Carrie Saxifrage

Carrie Saxifrage is the author of The Big Swim, a collection of nonfiction stories centered on community in the age of climate change to be released in February by New Society Books.  Ruth Ozeki has called The Big Swim, "utterly delightful - a laugh out-loud, moving book I will share with people everywhere I go."  Carrie Saxifrage was the Sustainability Reporter for The Vancouver Observer for four years, before moving on to a career as a book writer.

 

A taste of Burnaby Mountain: mud, climate change, and history in the making

Each day the protest Burnaby Mountain recreates itself. There are consistencies: deep mud, moments of confusion, courage, grace, tears in the eyes and a sense that history is being made.
Swimming and climate change meet again

The Big Swim: Book titles, covers and more big swimming

The summer’s poetry lay in deciding on a cover and title for my climate book The Big Swim while planning a new “big swim” to raise money for a climate adaptation project.
Endurance sports: Swimming, writing and getting published

Negotiating a book contract: free books and a pony

These articles on getting published are intended to encourage you with YOUR book by taking you through my ups and downs as a first time author.
The Big Swim will be published in February, 2015

Publisher accepts climate book The Big Swim: Sometimes dreams really do come true

Sometimes dreams really do come true, like having New Society Publishers accept my climate book for publication. And then what?
"The Big Swim" will be published in February, 2015.

Getting my book on climate change published: Nerves in patterns on a screen

The emotional landscape of trying to get published surprised me: why was I more anxious about a publisher accepting my manuscript than about it being rejected?
Books beget books beget books

I got a book contract! And I bet you can, too.

A lot of friendship and mentoring went into "The Big Swim," which will be published by New Society Publishers in February, 2015.

Why did union reps mislead the public in their controversial op-ed on the Fraser Surrey Docks coal terminal proposal?

China doesn't see a future in coal generated electricity and this is reshaping the global market.

UBC Students Prepare for Saturday's Climate Rally

UBC Forestry student Cohen Hocking takes hope from how quickly his parents changed their mind on climate and pipelines. "I'm hopeful that broad change can happen fast," he said.

Carbon Talks: is climate change the elephant in the room for BC's LNG?
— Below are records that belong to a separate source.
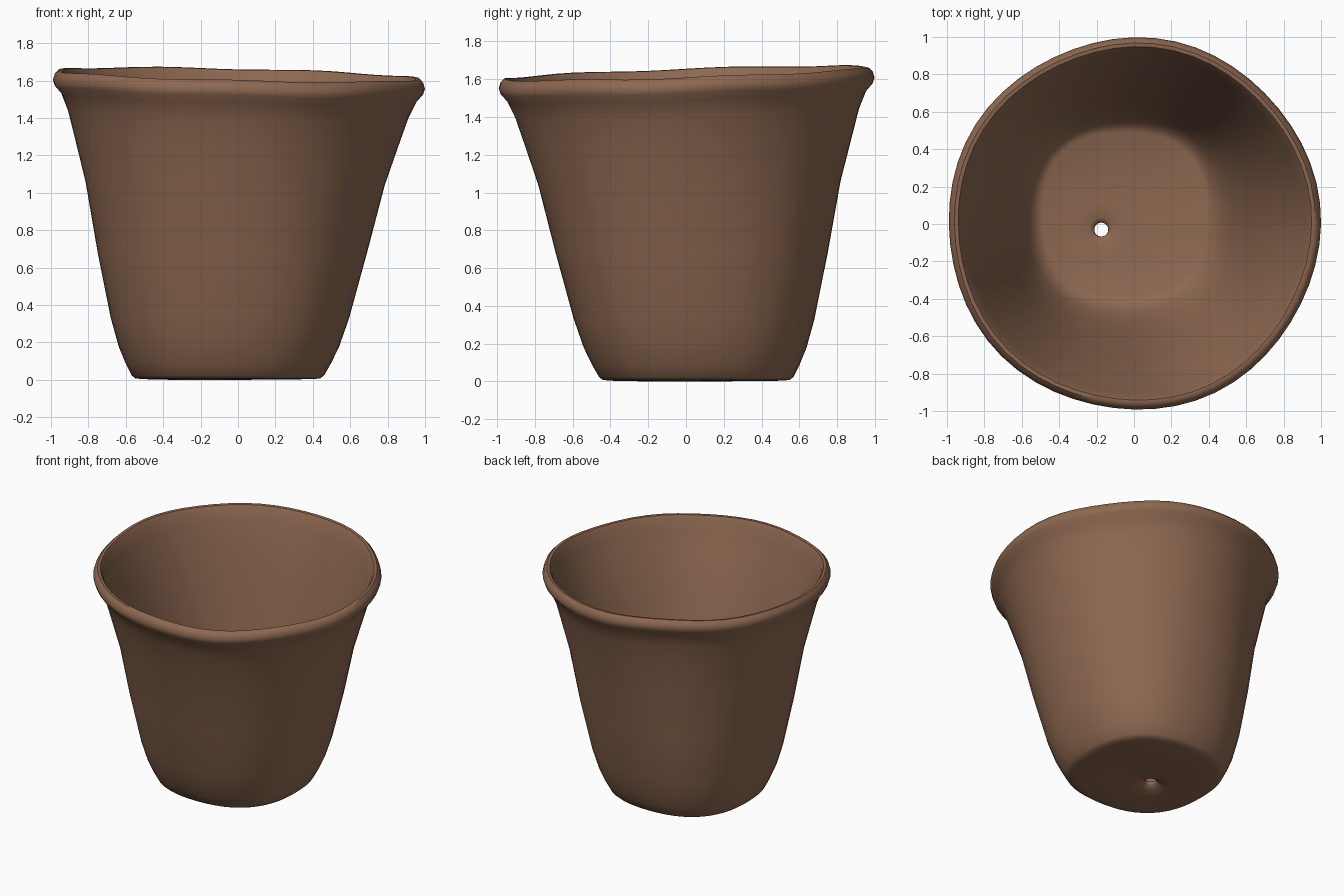
import bpy, bmesh, math

cube = bpy.data.objects.get("Cube")
if cube:
    bpy.data.objects.remove(cube)

SEGMENTS = 56
HOLE = (-0.175, -0.03)

# One clay colour
clay = bpy.data.materials.new("brown clay")
clay.use_nodes = True
colour = (0.27, 0.14, 0.082, 1)
clay.diffuse_color = colour
bsdf = clay.node_tree.nodes["Principled BSDF"]
bsdf.inputs["Base Color"].default_value = colour
bsdf.inputs["Roughness"].default_value = 0.8

# Wall section (radius, height): outside up, over the lip, inside down
wall = [
    (0.45, 0.004), (0.495, 0.008), (0.515, 0.025), (0.55, 0.09), (0.59, 0.18),
    (0.637, 0.33), (0.72, 0.68), (0.80, 1.05), (0.865, 1.27), (0.91, 1.42),
    (0.95, 1.51), (0.985, 1.55), (0.995, 1.58), (0.985, 1.612), (0.965, 1.632),
    (0.945, 1.63), (0.93, 1.605), (0.905, 1.52), (0.86, 1.40), (0.80, 1.20),
    (0.74, 1.0), (0.655, 0.66), (0.575, 0.33), (0.52, 0.17), (0.475, 0.10),
    (0.44, 0.085),
]


def wall_ring(radius, height):
    """Slightly squared ring that drifts off centre low down and tilts at the lip."""
    low = 1 - min(height / 1.5, 1)
    lip = max(0, min((height - 0.8) / 0.7, 1))
    square = 0.03 * min(1, low * 1.5)
    ring = []
    for i in range(SEGMENTS):
        a = math.tau * i / SEGMENTS
        r = radius + square * (1 - math.cos(4 * a)) / 2
        r += 0.006 * lip * math.sin(5 * a + 1)
        x, y = r * math.cos(a), r * math.sin(a)
        z = height + lip * (0.033 * y - 0.024 * x + 0.004 * math.sin(7 * a))
        ring.append((x - 0.055 * low, y + 0.055 * low, z))
    return ring


def hole_ring(radius, height):
    return [(HOLE[0] + radius * math.cos(math.tau * i / SEGMENTS),
             HOLE[1] + radius * math.sin(math.tau * i / SEGMENTS), height)
            for i in range(SEGMENTS)]


# Floor continues inward to the drain hole, then back out underneath
rings = [wall_ring(r, z) for r, z in wall]
rings += [hole_ring(r, z) for r, z in
          [(0.15, 0.078), (0.065, 0.073), (0.042, 0.064), (0.037, 0.05),
           (0.045, 0.036), (0.08, 0.016), (0.17, 0.0)]]

# Skin neighbouring rings, closing the section on itself
bm = bmesh.new()
loops = [[bm.verts.new(p) for p in ring] for ring in rings]
for k, lower in enumerate(loops):
    upper = loops[(k + 1) % len(loops)]
    for i in range(SEGMENTS):
        j = (i + 1) % SEGMENTS
        bm.faces.new((lower[i], lower[j], upper[j], upper[i]))
bmesh.ops.recalc_face_normals(bm, faces=bm.faces)
mesh = bpy.data.meshes.new("flower_pot")
bm.to_mesh(mesh)
bm.free()
mesh.materials.append(clay)

pot = bpy.data.objects.new("flower_pot", mesh)
bpy.context.collection.objects.link(pot)
bpy.context.view_layer.objects.active = pot
pot.select_set(True)
bpy.ops.object.shade_smooth_by_angle(angle=math.radians(50))
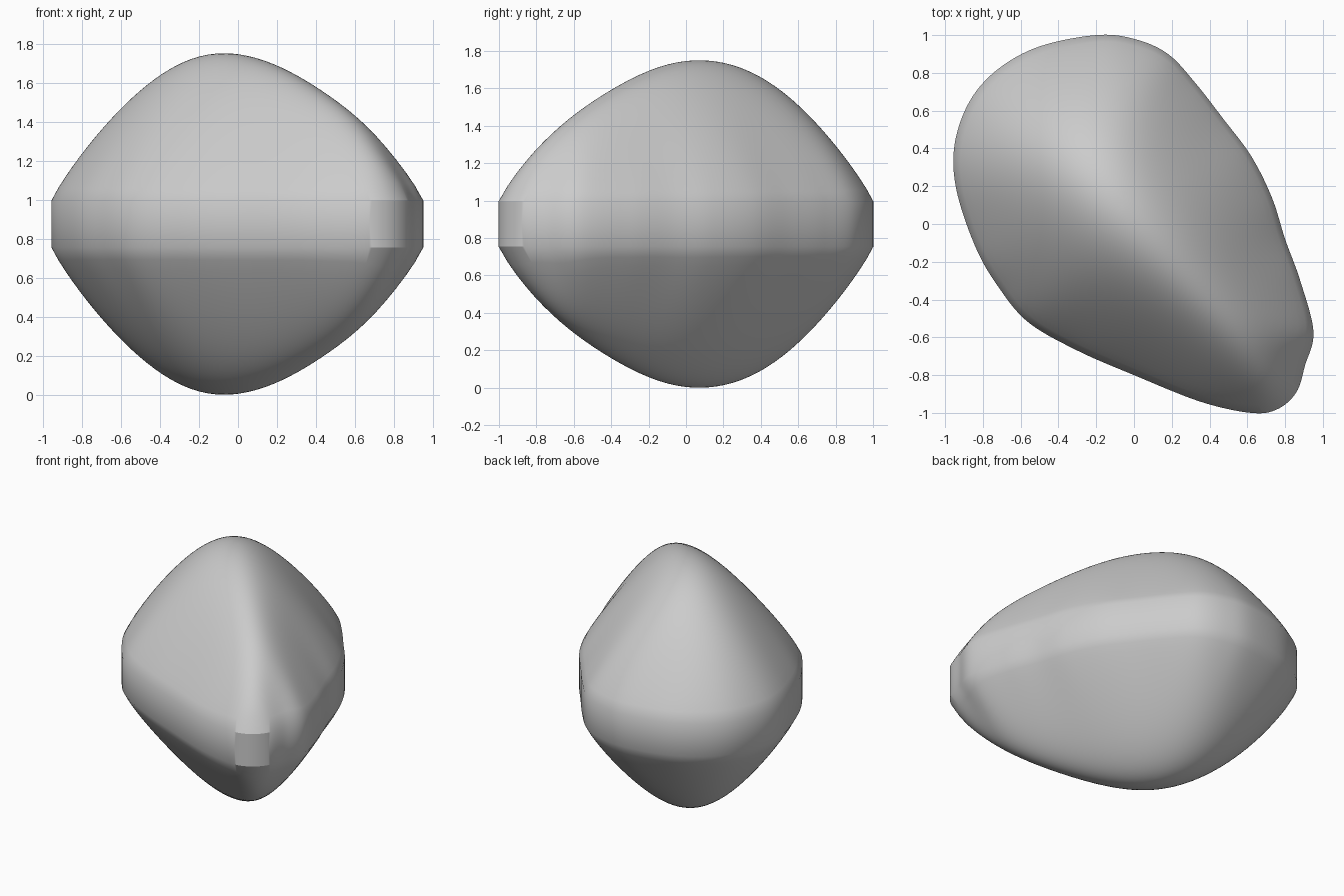
import bpy
import bmesh
import math
from mathutils import Vector

cube = bpy.data.objects.get("Cube")
if cube:
    bpy.data.objects.remove(cube, do_unlink=True)

BAND = .12       # half height of the straight waist
DOME = .755      # rise of each dome above the band
RINGS = 24


def make_material(name, color):
    material = bpy.data.materials.new(name)
    material.use_nodes = True
    material.diffuse_color = color
    shader = material.node_tree.nodes["Principled BSDF"]
    shader.inputs["Base Color"].default_value = color
    return material


def spline(before, start, end, after, t):
    """Smooth point between start and end, guided by both neighbours."""
    return 0.5 * (2 * start + (end - before) * t
                  + (2 * before - 5 * start + 4 * end - after) * t * t
                  + (3 * start - before - 3 * end + after) * t ** 3)


def closed_curve(points, steps):
    count = len(points)
    return [spline(points[i - 1], points[i], points[(i + 1) % count],
                   points[(i + 2) % count], step / steps)
            for i in range(count) for step in range(steps)]


# Outline of the waist band, counter-clockwise from the front tip
outline = closed_curve([Vector(p) for p in (
    (.62, -1), (.76, -.98), (.86, -.89), (.905, -.75), (.95, -.57),
    (.88, -.3), (.8, -.08), (.73, .14), (.62, .36), (.47, .56),
    (.33, .74), (.18, .9), (0, .98), (-.2, 1), (-.5, .94),
    (-.72, .82), (-.87, .65), (-.95, .42), (-.94, .18), (-.84, -.12),
    (-.72, -.33), (-.56, -.52), (-.3, -.67), (0, -.8), (.35, -.94))], 10)
count = len(outline)
lengths = [(outline[i] - outline[i - 1]).length for i in range(count)]


def inset_depth(point):
    """Smoothed distance from the outline, so ridges come out rounded."""
    total = sum(length / (point - edge).length_squared ** 2
                for edge, length in zip(outline, lengths))
    return total ** (-1 / 3)


# Nested rings closing on the peak, each point raised by its inset depth
peak = Vector((-.05, .12))
layers = [[peak + (p - peak) * (1 - k / RINGS) for p in outline]
          for k in range(RINGS)]
depths = [[0] * count] + [[inset_depth(q) for q in layer]
                          for layer in layers[1:]]
peak_depth = inset_depth(peak)
deepest = max(peak_depth, max(map(max, depths)))


def dome_height(depth):
    return BAND + DOME * (depth / deepest) ** .9


# Upper half of the stone: straight band, then the dome
bm = bmesh.new()
rings = [[bm.verts.new((p.x, p.y, 0)) for p in outline]]
for layer, layer_depths in zip(layers, depths):
    rings.append([bm.verts.new((q.x, q.y, dome_height(depth)))
                  for q, depth in zip(layer, layer_depths)])
top = bm.verts.new((peak.x, peak.y, dome_height(peak_depth)))

for lower, upper in zip(rings, rings[1:]):
    for i in range(count):
        j = (i + 1) % count
        bm.faces.new((lower[i], lower[j], upper[j], upper[i]))
for i in range(count):
    bm.faces.new((rings[-1][i], rings[-1][(i + 1) % count], top))

mesh = bpy.data.meshes.new("stone_body")
bm.to_mesh(mesh)
bm.free()
mesh.materials.append(make_material("stone grey", (.6, .6, .6, 1)))

stone = bpy.data.objects.new("stone_body", mesh)
bpy.context.collection.objects.link(stone)
stone.location.z = BAND + DOME

# Smooth domes with a crisp edge along the band
bpy.ops.object.select_all(action="DESELECT")
stone.select_set(True)
bpy.context.view_layer.objects.active = stone
bpy.ops.object.shade_smooth_by_angle(angle=math.radians(30))

# The lower half repeats the upper half
mirror = stone.modifiers.new("lower_half", "MIRROR")
mirror.use_axis = (False, False, True)
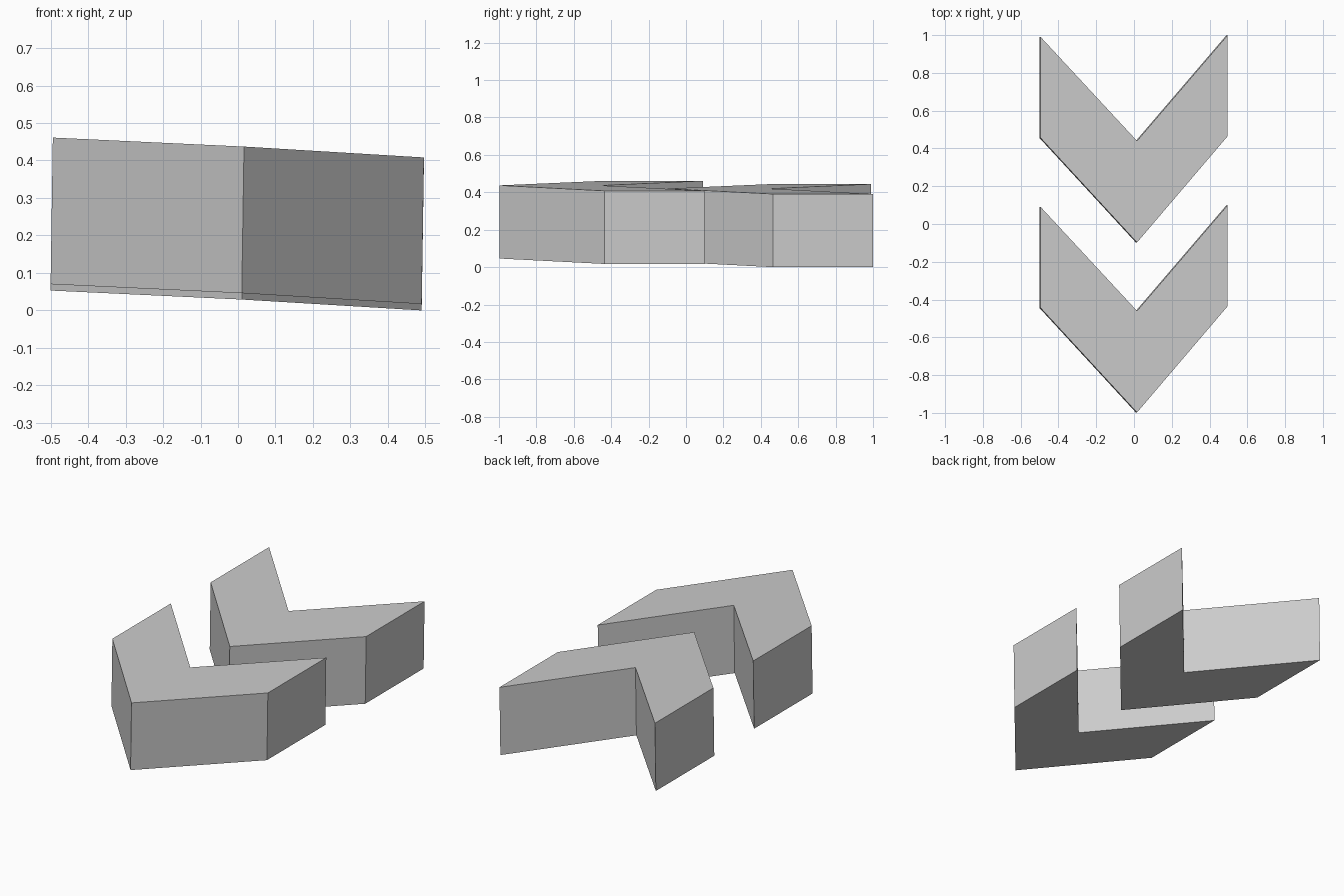
import bpy, bmesh

if "Cube" in bpy.data.objects:
    bpy.data.objects.remove(bpy.data.objects["Cube"])

# Chevron outline seen from above, with the slightly tilted base height (x, y, z)
OUTLINE = [
    (0.010, -0.998, 0.046),   # tip
    (0.490, -0.435, 0.017),
    (0.490, 0.100, 0.017),
    (0.010, -0.460, 0.046),   # notch
    (-0.500, 0.090, 0.070),
    (-0.500, -0.445, 0.070),
]
HEIGHT = 0.391
LEAN = 0.006


def make_chevron(name, dy, dz):
    bm = bmesh.new()
    low = [bm.verts.new((x, y + dy, z + dz)) for x, y, z in OUTLINE]
    high = [bm.verts.new((v.co.x + LEAN, v.co.y, v.co.z + HEIGHT)) for v in low]
    n = len(low)
    for i in range(n):
        j = (i + 1) % n
        bm.faces.new((low[i], low[j], high[j], high[i]))
    # Caps: one quad per arm, sharing the tip-to-notch crease
    for a, b, c, d in ((0, 1, 2, 3), (0, 3, 4, 5)):
        bm.faces.new((high[a], high[b], high[c], high[d]))
        bm.faces.new((low[d], low[c], low[b], low[a]))
    bmesh.ops.recalc_face_normals(bm, faces=bm.faces)
    mesh = bpy.data.meshes.new(name)
    bm.to_mesh(mesh)
    bm.free()
    obj = bpy.data.objects.new(name, mesh)
    bpy.context.collection.objects.link(obj)


# Two matching chevrons, one behind the other
make_chevron("front_chevron", 0.0, 0.0)
make_chevron("back_chevron", 0.9, -0.017)
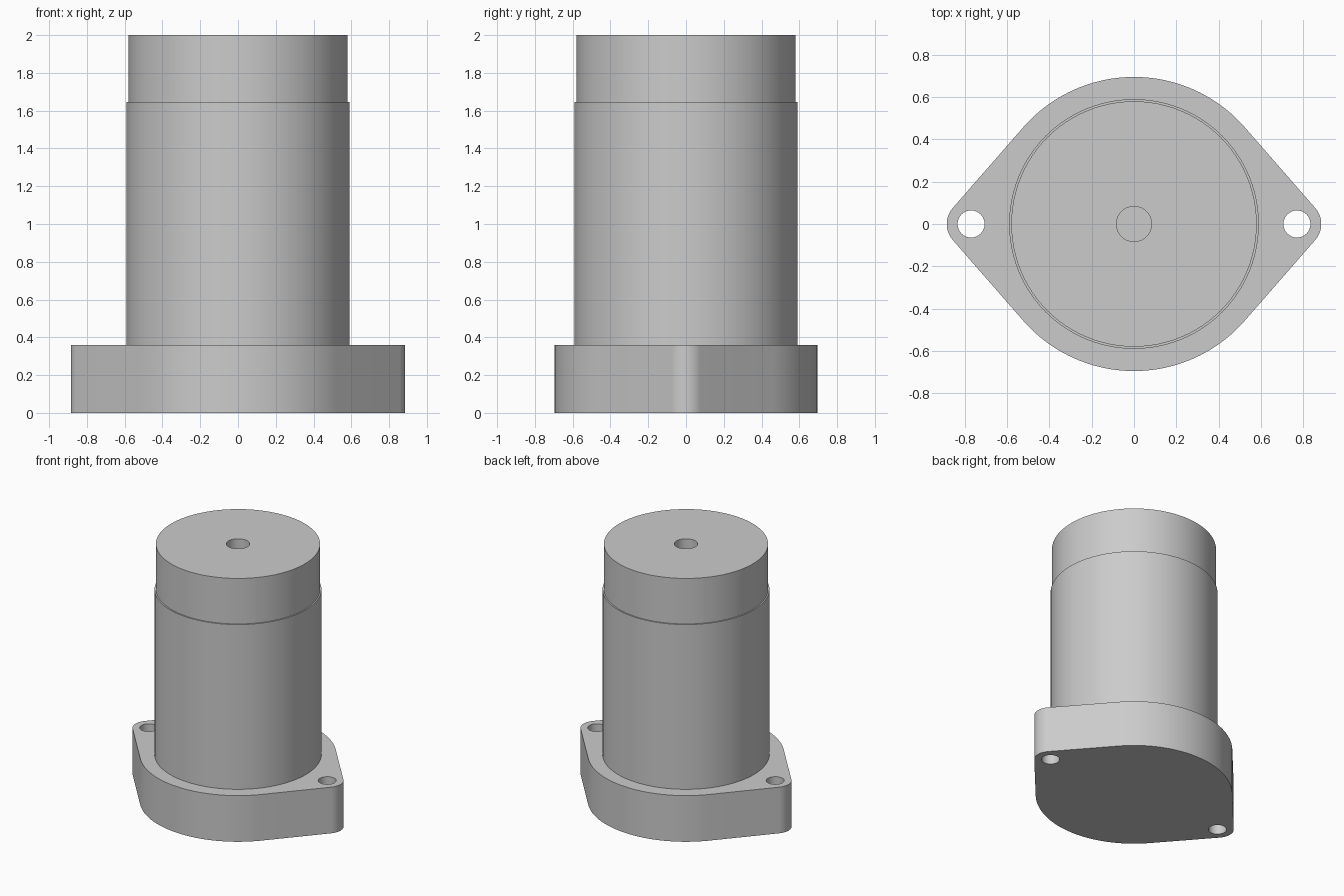
import bpy, bmesh
from math import sin, cos, acos, pi, radians

cube = bpy.data.objects.get("Cube")
if cube:
    bpy.data.objects.remove(cube, do_unlink=True)

grey = bpy.data.materials.new("light grey")
grey.use_nodes = True
grey.diffuse_color = (0.6, 0.6, 0.6, 1)
grey.node_tree.nodes["Principled BSDF"].inputs["Base Color"].default_value = grey.diffuse_color

FLANGE_TOP, FLANGE_R = 0.36, 0.695
EAR_X, EAR_R, BOLT_R = 0.77, 0.115, 0.064


def finish(obj):
    """Weld, orient and smooth a part, then give it the material."""
    bm = bmesh.new()
    bm.from_mesh(obj.data)
    bmesh.ops.remove_doubles(bm, verts=bm.verts, dist=1e-4)
    bmesh.ops.recalc_face_normals(bm, faces=bm.faces)
    bm.to_mesh(obj.data)
    bm.free()
    obj.data.materials.clear()
    obj.data.materials.append(grey)
    bpy.ops.object.select_all(action='DESELECT')
    obj.select_set(True)
    bpy.context.view_layer.objects.active = obj
    bpy.ops.object.shade_smooth_by_angle(angle=radians(30))


def arc(cx, r, start, end, n):
    return [(cx + r * cos(start + (end - start) * i / n),
             r * sin(start + (end - start) * i / n)) for i in range(n + 1)]


# Flange: central disc joined to two ears by tangent lines, with bolt holes
t = acos((FLANGE_R - EAR_R) / EAR_X)
outline = (arc(EAR_X, EAR_R, -t, t, 16) + arc(0, FLANGE_R, t, pi - t, 48)
           + arc(-EAR_X, EAR_R, pi - t, pi + t, 16)
           + arc(0, FLANGE_R, pi + t, 2 * pi - t, 48))
holes = [arc(s * EAR_X, BOLT_R, 0, 2 * pi, 32)[:-1] for s in (-1, 1)]

curve = bpy.data.curves.new("flange", 'CURVE')
curve.dimensions = '2D'
curve.fill_mode = 'BOTH'
curve.extrude = FLANGE_TOP / 2
for loop in [outline] + holes:
    spline = curve.splines.new('POLY')
    spline.points.add(len(loop) - 1)
    for point, (x, y) in zip(spline.points, loop):
        point.co = (x, y, 0, 1)
    spline.use_cyclic_u = True
flange = bpy.data.objects.new("flange", curve)
bpy.context.collection.objects.link(flange)
flange.location.z = FLANGE_TOP / 2
bpy.ops.object.select_all(action='DESELECT')
flange.select_set(True)
bpy.context.view_layer.objects.active = flange
bpy.ops.object.convert(target='MESH')
finish(bpy.context.view_layer.objects.active)

# Body: turned profile with a slight step and a blind hole in the top
profile = [(0.59, FLANGE_TOP), (0.59, 1.645), (0.58, 1.645), (0.58, 2),
           (0.083, 2), (0.083, 1.65), (0, 1.65)]
bm = bmesh.new()
verts = [bm.verts.new((r, 0, z)) for r, z in profile]
edges = [bm.edges.new(pair) for pair in zip(verts, verts[1:])]
bmesh.ops.spin(bm, geom=verts + edges, cent=(0, 0, 0), axis=(0, 0, 1),
               angle=2 * pi, steps=96)
mesh = bpy.data.meshes.new("body")
bm.to_mesh(mesh)
bm.free()
body = bpy.data.objects.new("body", mesh)
bpy.context.collection.objects.link(body)
finish(body)
# An open shell needs its outward side checked
side = max(mesh.polygons, key=lambda p: p.area)
if side.normal.dot(side.center) < 0:
    mesh.flip_normals()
Some are skeptical of provincial and gas industry claims that B.C. must be flexible in its own climate goals to benefit global climate efforts.

Hundreds protest against Port Metro Vancouver for closed door decision making” on proposed coal port

"Why do want to escalate health care costs and give asthma to our children for a few jobs?" a physician at the rally asked.